    At the Department of Swedish Language and Multilingualism at Stockholm University we are approxinmately 160 staff members doing research on and teaching in the subjects Swedish, Scandinavian languages, Swedish as a second language, Swedish as a Foreign Language, Interpreting and Translation Studies, Bilingualism and second language acquisition for about 3,500 students every year. We offer Bachelor's programmes and Master's programmes, and approximately 70 courses each semester.

    ST21 Sommartermin / Summer semester 2021

    Both distance and campus teaching at the Department in summer and autumn of 2021. FAQ

    The teaching at The Department of Swedish Language and Multilingualism will continue to be mainly online during the summer and the first half of the autumn semester 2021. There will only be a few opportunities for teaching and examination on campus during the first half of spring. Please read our FAQ: Questions and answers.
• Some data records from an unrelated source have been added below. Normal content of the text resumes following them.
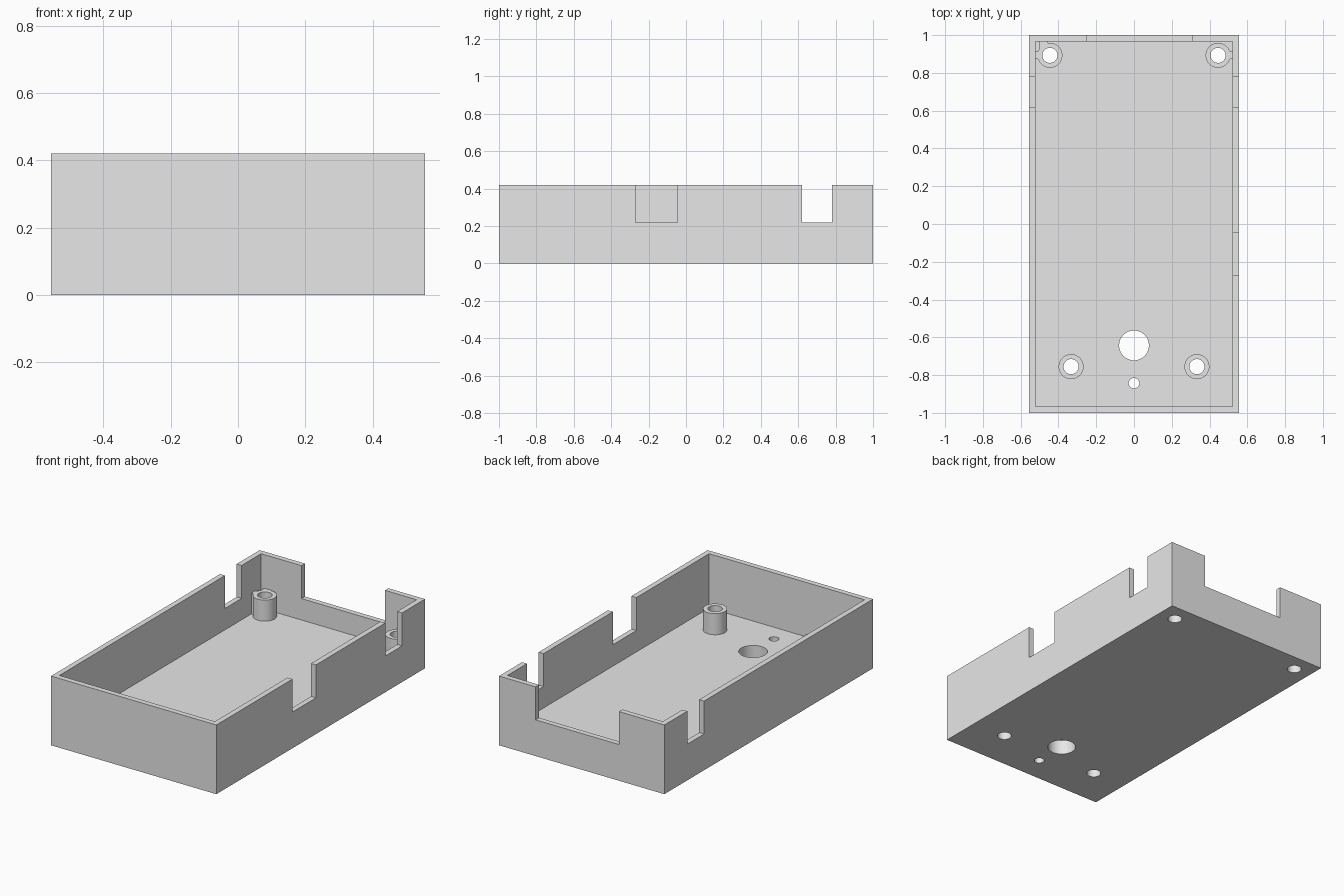
import bpy
import math

if "Cube" in bpy.data.objects:
    bpy.data.objects.remove(bpy.data.objects["Cube"], do_unlink=True)

# Overall sizes
W, L, H = 0.555, 1.0, 0.42      # half width, half length, height
WALL, FLOOR, LEDGE = 0.033, 0.09, 0.22

grey = bpy.data.materials.new("light_grey")
grey.use_nodes = True
grey.diffuse_color = (0.8, 0.8, 0.8, 1)
grey.node_tree.nodes["Principled BSDF"].inputs["Base Color"].default_value = (0.8, 0.8, 0.8, 1)


def box(name, x0, x1, y0, y1, z0, z1):
    bpy.ops.mesh.primitive_cube_add(size=1, location=((x0 + x1) / 2, (y0 + y1) / 2, (z0 + z1) / 2))
    ob = bpy.context.object
    ob.name = name
    ob.scale = (x1 - x0, y1 - y0, z1 - z0)
    bpy.ops.object.transform_apply(location=True, rotation=False, scale=True)
    ob.data.materials.append(grey)
    return ob


def cylinder(name, x, y, r, z0, z1):
    bpy.ops.mesh.primitive_cylinder_add(vertices=48, radius=r, depth=z1 - z0,
                                        location=(x, y, (z0 + z1) / 2))
    ob = bpy.context.object
    ob.name = name
    ob.data.materials.append(grey)
    return ob


def combine(target, other, operation="DIFFERENCE"):
    mod = target.modifiers.new("cut", "BOOLEAN")
    mod.operation, mod.solver, mod.object = operation, "EXACT", other
    bpy.context.view_layer.objects.active = target
    bpy.ops.object.modifier_apply(modifier=mod.name)
    bpy.data.objects.remove(other, do_unlink=True)


# Open tray
tray = box("tray", -W, W, -L, L, 0, H)
combine(tray, box("cavity", WALL - W, W - WALL, WALL - L, L - WALL, FLOOR, 1))

# Connector notches in the rim
combine(tray, box("side_notch", -1, 1, 0.62, 0.78, LEDGE, 1))
combine(tray, box("left_notch", 0.4, 1, -0.27, -0.045, LEDGE, 1))
combine(tray, box("back_notch", -0.25, 0.31, 0.8, 1.2, LEDGE, 1))

# Screw posts, the rear pair tied to the walls by short ribs
posts = [(sx * x, y) for x, y in ((0.333, -0.755), (0.445, 0.893)) for sx in (-1, 1)]
for x, y in posts:
    combine(tray, cylinder("post", x, y, 0.066, FLOOR - 0.03, LEDGE - 0.002), "UNION")
    if y > 0:
        side = math.copysign(W - 0.01, x)
        combine(tray, box("side_rib", min(x, side), max(x, side), y - 0.02, y + 0.02,
                          FLOOR - 0.02, LEDGE - 0.004), "UNION")
combine(tray, box("back_rib", -0.5, -0.455, 0.893, L - 0.01, FLOOR - 0.02, LEDGE - 0.004), "UNION")

# Screw holes, cable hole and small pin hole
holes = [(x, y, 0.04) for x, y in posts] + [(0, -0.643, 0.079), (0, -0.843, 0.028)]
for x, y, r in holes:
    combine(tray, cylinder("hole", x, y, r, -0.1, 0.5))

bpy.ops.object.select_all(action="DESELECT")
tray.select_set(True)
bpy.context.view_layer.objects.active = tray
bpy.ops.object.shade_smooth_by_angle(angle=math.radians(30))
    Information for students and staff about the coronavirus

    Information on the coronavirus in relation to Stockholm University's activities is updated continuously.

    More about the teaching at the Department

    Q&A on the coronavirus for newly admitted students (the main Uni site)

    Person uppifrån som skriver på laptop i knät. Foto: Niklas Björling

    Official release of the SweLL corpus

    We are happy to announce the official release of the Swedish Learner Language infrastructure (SweLL) on August, 26–27 with a series of online talks and a possibility to get access to the corpus and a short tutorial on exploring the data.

    Svenska flaggan som en pratbubbla. Illustration: Laurent Davoust, MostPhotos

    Do you really need to learn Swedish in Sweden?

    Swedes are good – among the best, in fact – at speaking English as a second language. So should foreigners living in Sweden make the effort to learn Swedish? Only if you want to enrich the experience in nearly every way, argue the linguistic experts at Stockholm University.

    Our research

    Current research in the Swedish Language/Scandinavian Language unit largely fall under the following areas:

    Contemporary Swedish language use in society | The Swedish language system | Swedish historical linguistics and philology.

    Also see our departments: Centre for Research on Bilingualism | Institute for Interpreting and Translation Studies

    About our research in Swedish: Forskning

    En hand tecknar en runslinga med en stiliserad person som sticker ett svärd genom slingan

    Runstones from Sweden: Dating by Design

    Rak [straight] Style, Ringerike Style or Urnes Style? By looking at the ornamentation of a runestone, one can determine during what period of time the stone was carved. Watch the project Runic Stories' video, where the researcher Sofia Pereswetoff-Morath shows how you can date runestones from early to late Viking Age

    Sittande människor fotade bakifrån. En talare långt bort. Foto: kasto80, MostPhotos

    Conferences coming up